** Work request **
Of the material below, the lines to be retyped are those from the line containing "outer = [(HALF_X, 0.2), (HALF_X, 1.833), (0.533, 2.0)]" through the line containing "dx, dy = far[0]", inclusive; reproduce them exactly.

** Given data **
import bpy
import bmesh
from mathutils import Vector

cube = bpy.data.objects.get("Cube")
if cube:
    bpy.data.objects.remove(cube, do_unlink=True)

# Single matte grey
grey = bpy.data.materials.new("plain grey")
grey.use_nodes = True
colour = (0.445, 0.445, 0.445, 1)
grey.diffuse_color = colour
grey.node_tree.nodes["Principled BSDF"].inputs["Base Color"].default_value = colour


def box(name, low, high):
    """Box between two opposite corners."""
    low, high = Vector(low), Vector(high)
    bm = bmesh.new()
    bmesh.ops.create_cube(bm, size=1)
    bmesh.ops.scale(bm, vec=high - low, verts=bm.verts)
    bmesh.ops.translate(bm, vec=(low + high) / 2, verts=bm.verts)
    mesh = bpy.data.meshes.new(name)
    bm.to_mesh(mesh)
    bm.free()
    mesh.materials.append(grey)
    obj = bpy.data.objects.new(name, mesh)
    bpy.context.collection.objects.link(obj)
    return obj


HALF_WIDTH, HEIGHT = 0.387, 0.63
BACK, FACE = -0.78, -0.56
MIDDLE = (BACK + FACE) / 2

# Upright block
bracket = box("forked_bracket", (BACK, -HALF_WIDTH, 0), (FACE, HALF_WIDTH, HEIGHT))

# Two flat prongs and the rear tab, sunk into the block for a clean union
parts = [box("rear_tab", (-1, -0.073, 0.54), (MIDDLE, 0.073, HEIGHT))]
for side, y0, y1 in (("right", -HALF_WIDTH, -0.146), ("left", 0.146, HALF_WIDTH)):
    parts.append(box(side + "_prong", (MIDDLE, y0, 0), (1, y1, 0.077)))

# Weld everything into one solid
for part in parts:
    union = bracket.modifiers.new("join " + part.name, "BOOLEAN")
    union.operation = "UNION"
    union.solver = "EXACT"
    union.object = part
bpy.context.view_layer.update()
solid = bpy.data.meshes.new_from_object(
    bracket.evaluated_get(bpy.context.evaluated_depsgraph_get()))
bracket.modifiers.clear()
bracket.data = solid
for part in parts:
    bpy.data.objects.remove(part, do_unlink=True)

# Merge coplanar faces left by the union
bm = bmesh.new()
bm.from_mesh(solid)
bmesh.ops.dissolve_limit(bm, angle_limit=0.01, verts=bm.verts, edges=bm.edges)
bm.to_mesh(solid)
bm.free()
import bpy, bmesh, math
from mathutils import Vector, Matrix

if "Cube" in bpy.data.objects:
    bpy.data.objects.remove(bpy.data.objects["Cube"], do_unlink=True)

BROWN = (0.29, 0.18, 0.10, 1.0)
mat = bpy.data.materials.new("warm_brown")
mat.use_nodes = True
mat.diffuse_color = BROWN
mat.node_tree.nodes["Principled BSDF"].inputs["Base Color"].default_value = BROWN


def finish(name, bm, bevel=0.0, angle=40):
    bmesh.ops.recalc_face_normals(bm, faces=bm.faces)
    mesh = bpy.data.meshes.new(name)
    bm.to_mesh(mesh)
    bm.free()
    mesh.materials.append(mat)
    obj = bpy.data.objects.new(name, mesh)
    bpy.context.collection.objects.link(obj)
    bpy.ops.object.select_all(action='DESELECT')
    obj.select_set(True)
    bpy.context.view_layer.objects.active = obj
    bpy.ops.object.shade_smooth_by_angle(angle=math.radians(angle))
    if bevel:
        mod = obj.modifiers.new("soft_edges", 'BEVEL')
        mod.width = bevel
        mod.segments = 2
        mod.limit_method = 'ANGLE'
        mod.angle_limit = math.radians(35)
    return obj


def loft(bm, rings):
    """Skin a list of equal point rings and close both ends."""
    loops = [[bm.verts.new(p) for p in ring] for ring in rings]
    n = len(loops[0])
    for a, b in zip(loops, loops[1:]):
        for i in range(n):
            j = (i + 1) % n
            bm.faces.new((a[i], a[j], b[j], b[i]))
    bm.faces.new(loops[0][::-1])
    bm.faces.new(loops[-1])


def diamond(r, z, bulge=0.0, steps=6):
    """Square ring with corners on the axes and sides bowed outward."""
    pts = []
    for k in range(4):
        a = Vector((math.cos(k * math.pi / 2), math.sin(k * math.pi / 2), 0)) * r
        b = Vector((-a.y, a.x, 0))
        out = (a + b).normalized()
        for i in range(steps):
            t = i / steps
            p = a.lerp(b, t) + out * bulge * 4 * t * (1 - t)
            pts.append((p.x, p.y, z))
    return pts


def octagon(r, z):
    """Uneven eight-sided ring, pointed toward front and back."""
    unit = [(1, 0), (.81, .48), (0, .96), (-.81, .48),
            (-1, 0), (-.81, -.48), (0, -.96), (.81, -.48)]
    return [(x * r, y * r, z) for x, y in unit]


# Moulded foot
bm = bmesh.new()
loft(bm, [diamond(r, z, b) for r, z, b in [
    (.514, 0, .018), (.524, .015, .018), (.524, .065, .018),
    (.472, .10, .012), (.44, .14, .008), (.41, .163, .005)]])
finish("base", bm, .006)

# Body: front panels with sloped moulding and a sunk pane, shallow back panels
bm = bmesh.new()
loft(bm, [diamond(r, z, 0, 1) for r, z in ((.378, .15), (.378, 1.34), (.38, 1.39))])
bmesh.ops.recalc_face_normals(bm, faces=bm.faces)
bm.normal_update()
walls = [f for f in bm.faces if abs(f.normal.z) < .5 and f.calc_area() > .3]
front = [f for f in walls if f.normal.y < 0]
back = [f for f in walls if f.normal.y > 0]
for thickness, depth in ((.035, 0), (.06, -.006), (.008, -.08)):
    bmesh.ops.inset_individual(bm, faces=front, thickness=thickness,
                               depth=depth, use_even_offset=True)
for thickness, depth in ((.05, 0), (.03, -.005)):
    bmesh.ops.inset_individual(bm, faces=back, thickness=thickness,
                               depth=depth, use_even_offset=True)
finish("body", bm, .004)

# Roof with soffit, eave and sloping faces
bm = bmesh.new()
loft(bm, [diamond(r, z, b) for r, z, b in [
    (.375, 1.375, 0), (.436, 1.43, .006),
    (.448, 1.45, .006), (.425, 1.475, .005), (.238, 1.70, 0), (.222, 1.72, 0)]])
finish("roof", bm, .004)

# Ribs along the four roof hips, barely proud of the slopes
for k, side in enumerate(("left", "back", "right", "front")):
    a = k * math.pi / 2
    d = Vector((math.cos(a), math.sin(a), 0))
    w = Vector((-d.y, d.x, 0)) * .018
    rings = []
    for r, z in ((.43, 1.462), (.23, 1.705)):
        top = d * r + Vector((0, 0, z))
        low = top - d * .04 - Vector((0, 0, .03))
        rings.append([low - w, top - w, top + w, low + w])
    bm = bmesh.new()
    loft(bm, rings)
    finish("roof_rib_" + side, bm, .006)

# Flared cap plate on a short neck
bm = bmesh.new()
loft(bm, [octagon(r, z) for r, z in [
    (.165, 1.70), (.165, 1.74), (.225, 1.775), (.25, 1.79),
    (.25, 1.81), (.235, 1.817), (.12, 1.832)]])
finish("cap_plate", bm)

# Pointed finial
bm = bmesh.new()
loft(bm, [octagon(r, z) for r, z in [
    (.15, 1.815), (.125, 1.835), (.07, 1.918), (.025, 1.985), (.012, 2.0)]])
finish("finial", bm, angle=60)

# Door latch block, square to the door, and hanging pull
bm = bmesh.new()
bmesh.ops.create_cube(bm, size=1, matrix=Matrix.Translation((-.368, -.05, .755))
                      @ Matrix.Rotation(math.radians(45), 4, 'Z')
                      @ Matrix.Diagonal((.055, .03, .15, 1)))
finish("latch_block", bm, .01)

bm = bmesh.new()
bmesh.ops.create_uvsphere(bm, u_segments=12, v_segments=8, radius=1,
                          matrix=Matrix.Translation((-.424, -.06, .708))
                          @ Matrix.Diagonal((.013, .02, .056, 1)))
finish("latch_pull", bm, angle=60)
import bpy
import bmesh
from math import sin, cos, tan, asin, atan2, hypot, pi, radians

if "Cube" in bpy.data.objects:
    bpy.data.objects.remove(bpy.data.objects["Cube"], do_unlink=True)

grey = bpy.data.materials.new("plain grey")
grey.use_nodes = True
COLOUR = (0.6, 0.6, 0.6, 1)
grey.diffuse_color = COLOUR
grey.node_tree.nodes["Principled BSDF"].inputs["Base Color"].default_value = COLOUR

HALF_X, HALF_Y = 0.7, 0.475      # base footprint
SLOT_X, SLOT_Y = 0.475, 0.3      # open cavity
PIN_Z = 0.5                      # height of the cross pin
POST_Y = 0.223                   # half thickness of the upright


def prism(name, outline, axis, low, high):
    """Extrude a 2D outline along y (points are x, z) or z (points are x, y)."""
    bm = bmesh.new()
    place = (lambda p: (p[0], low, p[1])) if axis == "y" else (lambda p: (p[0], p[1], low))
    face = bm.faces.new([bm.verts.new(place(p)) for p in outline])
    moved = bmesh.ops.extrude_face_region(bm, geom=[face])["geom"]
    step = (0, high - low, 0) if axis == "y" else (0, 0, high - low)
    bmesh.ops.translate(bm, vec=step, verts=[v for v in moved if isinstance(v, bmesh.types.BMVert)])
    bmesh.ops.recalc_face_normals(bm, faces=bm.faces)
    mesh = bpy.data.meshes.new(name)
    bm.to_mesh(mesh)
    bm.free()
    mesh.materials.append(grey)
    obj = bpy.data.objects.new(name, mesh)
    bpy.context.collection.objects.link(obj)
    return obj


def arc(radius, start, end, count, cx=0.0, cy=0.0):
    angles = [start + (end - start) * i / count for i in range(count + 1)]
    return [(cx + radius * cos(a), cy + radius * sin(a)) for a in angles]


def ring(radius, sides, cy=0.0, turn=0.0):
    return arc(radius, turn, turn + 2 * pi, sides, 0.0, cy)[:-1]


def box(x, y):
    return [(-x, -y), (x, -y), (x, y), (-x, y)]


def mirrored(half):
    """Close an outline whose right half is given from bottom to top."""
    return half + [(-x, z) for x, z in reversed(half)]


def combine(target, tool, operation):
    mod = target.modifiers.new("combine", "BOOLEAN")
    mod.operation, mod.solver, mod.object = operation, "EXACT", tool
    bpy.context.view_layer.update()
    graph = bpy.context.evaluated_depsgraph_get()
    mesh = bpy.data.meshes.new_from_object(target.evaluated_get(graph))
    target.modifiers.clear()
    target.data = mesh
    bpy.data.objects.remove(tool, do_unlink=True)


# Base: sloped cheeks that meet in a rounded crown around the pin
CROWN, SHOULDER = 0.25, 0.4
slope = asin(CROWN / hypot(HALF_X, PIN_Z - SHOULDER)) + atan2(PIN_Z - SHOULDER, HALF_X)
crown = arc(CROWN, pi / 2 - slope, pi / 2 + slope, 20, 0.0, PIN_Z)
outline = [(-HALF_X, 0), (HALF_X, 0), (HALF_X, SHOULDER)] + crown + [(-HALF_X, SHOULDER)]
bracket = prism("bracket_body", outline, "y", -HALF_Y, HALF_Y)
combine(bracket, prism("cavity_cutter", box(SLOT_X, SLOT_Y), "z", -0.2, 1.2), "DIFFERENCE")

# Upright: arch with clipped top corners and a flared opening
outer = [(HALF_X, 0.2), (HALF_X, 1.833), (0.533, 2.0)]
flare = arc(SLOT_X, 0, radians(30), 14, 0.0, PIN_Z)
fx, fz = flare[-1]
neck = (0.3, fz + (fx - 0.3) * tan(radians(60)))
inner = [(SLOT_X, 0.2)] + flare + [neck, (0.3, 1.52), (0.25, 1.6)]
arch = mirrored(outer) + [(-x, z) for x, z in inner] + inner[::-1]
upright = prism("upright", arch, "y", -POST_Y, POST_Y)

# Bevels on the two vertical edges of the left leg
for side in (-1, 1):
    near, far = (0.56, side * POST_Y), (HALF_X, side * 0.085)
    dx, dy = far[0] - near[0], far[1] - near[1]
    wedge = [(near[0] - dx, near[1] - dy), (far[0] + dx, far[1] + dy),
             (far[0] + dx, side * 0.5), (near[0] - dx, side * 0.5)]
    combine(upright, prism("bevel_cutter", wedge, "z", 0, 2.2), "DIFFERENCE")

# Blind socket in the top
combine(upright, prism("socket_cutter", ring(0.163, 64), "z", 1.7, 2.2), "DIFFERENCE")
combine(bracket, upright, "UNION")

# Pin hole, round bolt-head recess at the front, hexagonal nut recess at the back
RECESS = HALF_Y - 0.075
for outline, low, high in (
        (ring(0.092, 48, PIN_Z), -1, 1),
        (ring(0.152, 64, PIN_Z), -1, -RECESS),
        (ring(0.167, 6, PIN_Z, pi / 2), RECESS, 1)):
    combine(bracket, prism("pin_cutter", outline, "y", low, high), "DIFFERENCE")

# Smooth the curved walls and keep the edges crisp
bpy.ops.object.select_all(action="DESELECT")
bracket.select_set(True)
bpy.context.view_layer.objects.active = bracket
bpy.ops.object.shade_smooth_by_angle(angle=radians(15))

** Response area **
outer = [(HALF_X, 0.2), (HALF_X, 1.833), (0.533, 2.0)]
flare = arc(SLOT_X, 0, radians(30), 14, 0.0, PIN_Z)
fx, fz = flare[-1]
neck = (0.3, fz + (fx - 0.3) * tan(radians(60)))
inner = [(SLOT_X, 0.2)] + flare + [neck, (0.3, 1.52), (0.25, 1.6)]
arch = mirrored(outer) + [(-x, z) for x, z in inner] + inner[::-1]
upright = prism("upright", arch, "y", -POST_Y, POST_Y)

# Bevels on the two vertical edges of the left leg
for side in (-1, 1):
    near, far = (0.56, side * POST_Y), (HALF_X, side * 0.085)
    dx, dy = far[0] - near[0], far[1] - near[1]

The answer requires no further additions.